    A. Craik, Y. He, J.L. Contreras-Vidal, J. Neural Eng. 16(3), 031001 (2019)

    Article  ADS  Google Scholar 

  26. 26.

    G. Hinton et al., IEEE Signal Process. Mag. 29(6), 82 (2012)

    Article  ADS  Google Scholar 

  27. 27.

    A. Mohamed, G. Hinton, G. Penn, in 2012 IEEE International Conference on Acoustics, Speech and Signal Processing (ICASSP), Kyoto (2012), pp. 4273–4276

  28. 28.

    A. Krizhevsky, I. Sutskever, G. Hinton, Advances in Neural Information Processing Systems (NIPS 2012), pp. 1097–1105

  29. 29.

    H.I. Fawaz, G. Forestier, J. Weber, L. Idoumghar, P.-A. Muller, Data. Min. Knowl. Discov. 33, 917 (2019)

    MathSciNet  Article  Google Scholar 

  30. 30.

    A. Sherstinsky (2018). arXiv:1808.03314

  31. 31.

    We used a tangent hyperbolic activation function for the LSTM given the input shape \((100\times 5)\), because its long segment dimension caused the weight to explode when we used ReLU

  32. 32.

    D.P. Kingma, B. Jimmy (2014). arXiv:1412.6980

  33. 33.

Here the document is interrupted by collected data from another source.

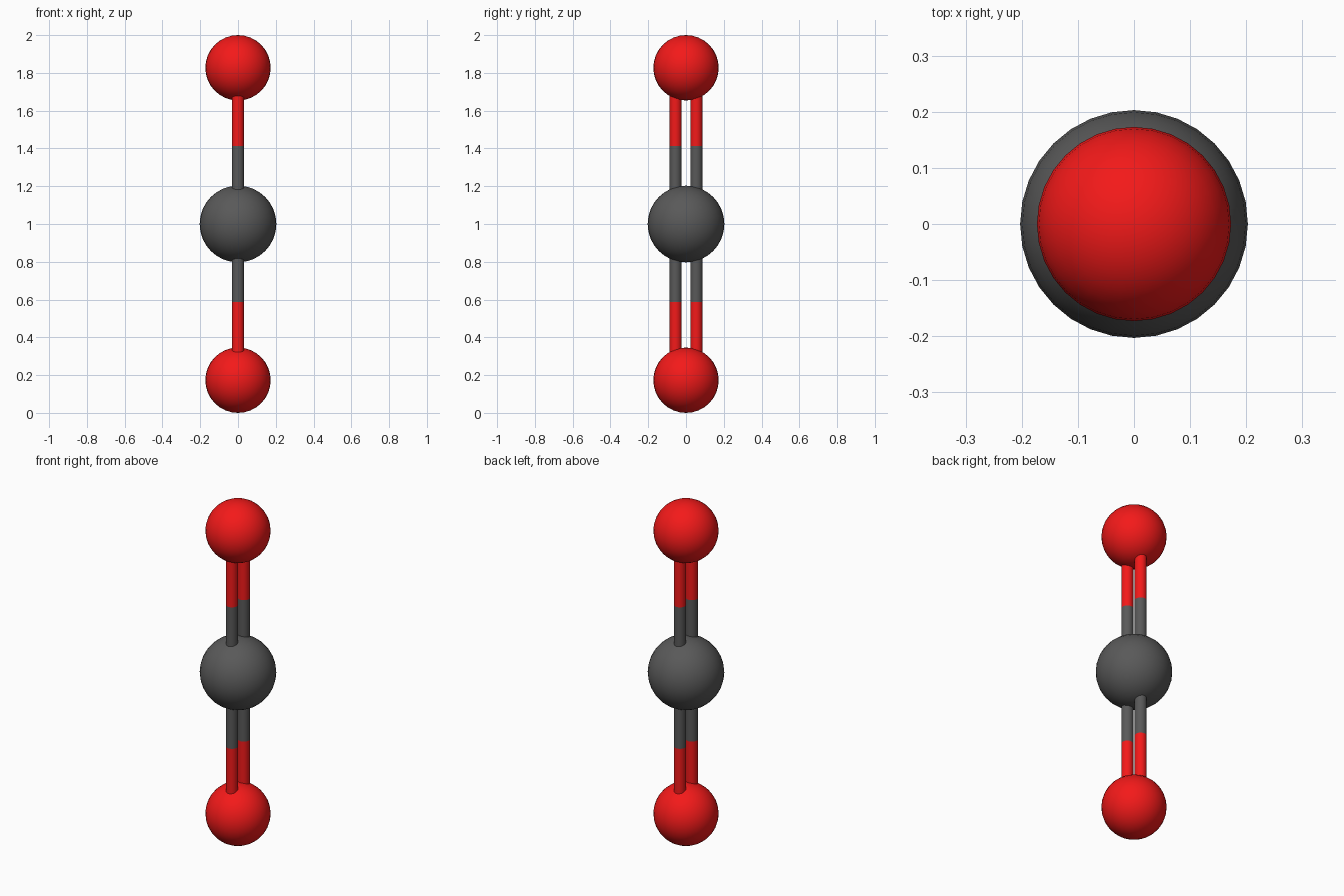
import bpy

if "Cube" in bpy.data.objects:
    bpy.data.objects.remove(bpy.data.objects["Cube"])

O_R, C_R = 0.173, 0.203          # oxygen and carbon ball radii
C_Z = 1.0                        # centre of the carbon ball
REACH = 0.827                    # carbon centre to oxygen centre
BOND_R, BOND_Y = 0.032, 0.055    # rod radius and sideways offset


def material(name, rgb):
    m = bpy.data.materials.new(name)
    m.diffuse_color = (*rgb, 1)
    m.use_nodes = True
    m.node_tree.nodes["Principled BSDF"].inputs["Base Color"].default_value = m.diffuse_color
    return m


red = material("oxygen_red", (0.9, 0.01, 0.01))
grey = material("carbon_grey", (0.1, 0.1, 0.1))


def finish(name, mat):
    ob = bpy.context.object
    ob.name = name
    ob.data.materials.append(mat)
    bpy.ops.object.shade_smooth_by_angle()


def ball(name, z, r, mat):
    bpy.ops.mesh.primitive_uv_sphere_add(segments=32, ring_count=16, radius=r, location=(0, 0, z))
    finish(name, mat)


def rod(name, y, z0, z1, mat):
    bpy.ops.mesh.primitive_cylinder_add(vertices=24, radius=BOND_R, depth=abs(z1 - z0),
                                        location=(0, y, (z0 + z1) / 2))
    finish(name, mat)


# Central carbon
ball("carbon_atom", C_Z, C_R, grey)

# Oxygen balls and two-tone double bonds, mirrored above and below
for end, s in (("upper", 1), ("lower", -1)):
    o_z, mid = C_Z + s * REACH, C_Z + s * REACH / 2
    ball(f"{end}_oxygen_atom", o_z, O_R, red)
    for side, y in (("front", -BOND_Y), ("back", BOND_Y)):
        # rods run a little way inside each ball
        rod(f"{end}_{side}_bond_carbon_half", y, C_Z + s * 0.15, mid, grey)
        rod(f"{end}_{side}_bond_oxygen_half", y, mid, o_z - s * 0.12, red)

    F.A. Gers, J. Schmidhuber, F. Cummins, in Ninth International Conference on Artificial Neural Networks ICANN 99 (Conf. Publ. No. 470) (1999)

  34. 34.

    K. Cho et al. (2014). arXiv:1406.1078

  35. 35.

    Chollet, François et al., Keras, 2015. Software available from

  36. 36.

    M. Abadi et al., TensorFlow: large-scale machine learning on heterogeneous systems (2015). Software available from

  37. 37.

    Z. Mian, K.L. Hermayer, A. Jenkins, Am. J. Med. Sci. 358, 332 (2019)

    Article  Google Scholar 

  38. 38.

    M. Vettoretti, G. Cappon, G. Acciaroli, A. Facchinetti, G. Sparacino, J. Diabetes Sci. Technol. 12, 1064 (2018)

    Article  Google Scholar 

  39. 39.

    G. Cappon, M. Vettoretti, G. Sparacino, A. Facchinetti, Diabetes Metab. J. 43, 383 (2019)

    Article  Google Scholar 

Download references


This research was supported by the POSTECH (T.S.) and Basic Science Research Program through the National Research Foundation of Korea (NRF) funded by the Ministry of Education, NRF-2019R1F1A1052916, (J.J.) and NRF-2017R1D1A1B03034600 (T.S.).

Author information



Corresponding author

Correspondence to Taegeun Song.

Additional information

Publisher's Note

Springer Nature remains neutral with regard to jurisdictional claims in published maps and institutional affiliations

Rights and permissions

Reprints and Permissions

About this article

Verify currency and authenticity via CrossMark

Cite this article

Lee, W.S., Jo, J. & Song, T. Machine learning for the diagnosis of early-stage diabetes using temporal glucose profiles. J. Korean Phys. Soc. (2021).

Download citation


  • Machine learning
  • Diagnosing diabetes
  • Insulin resistance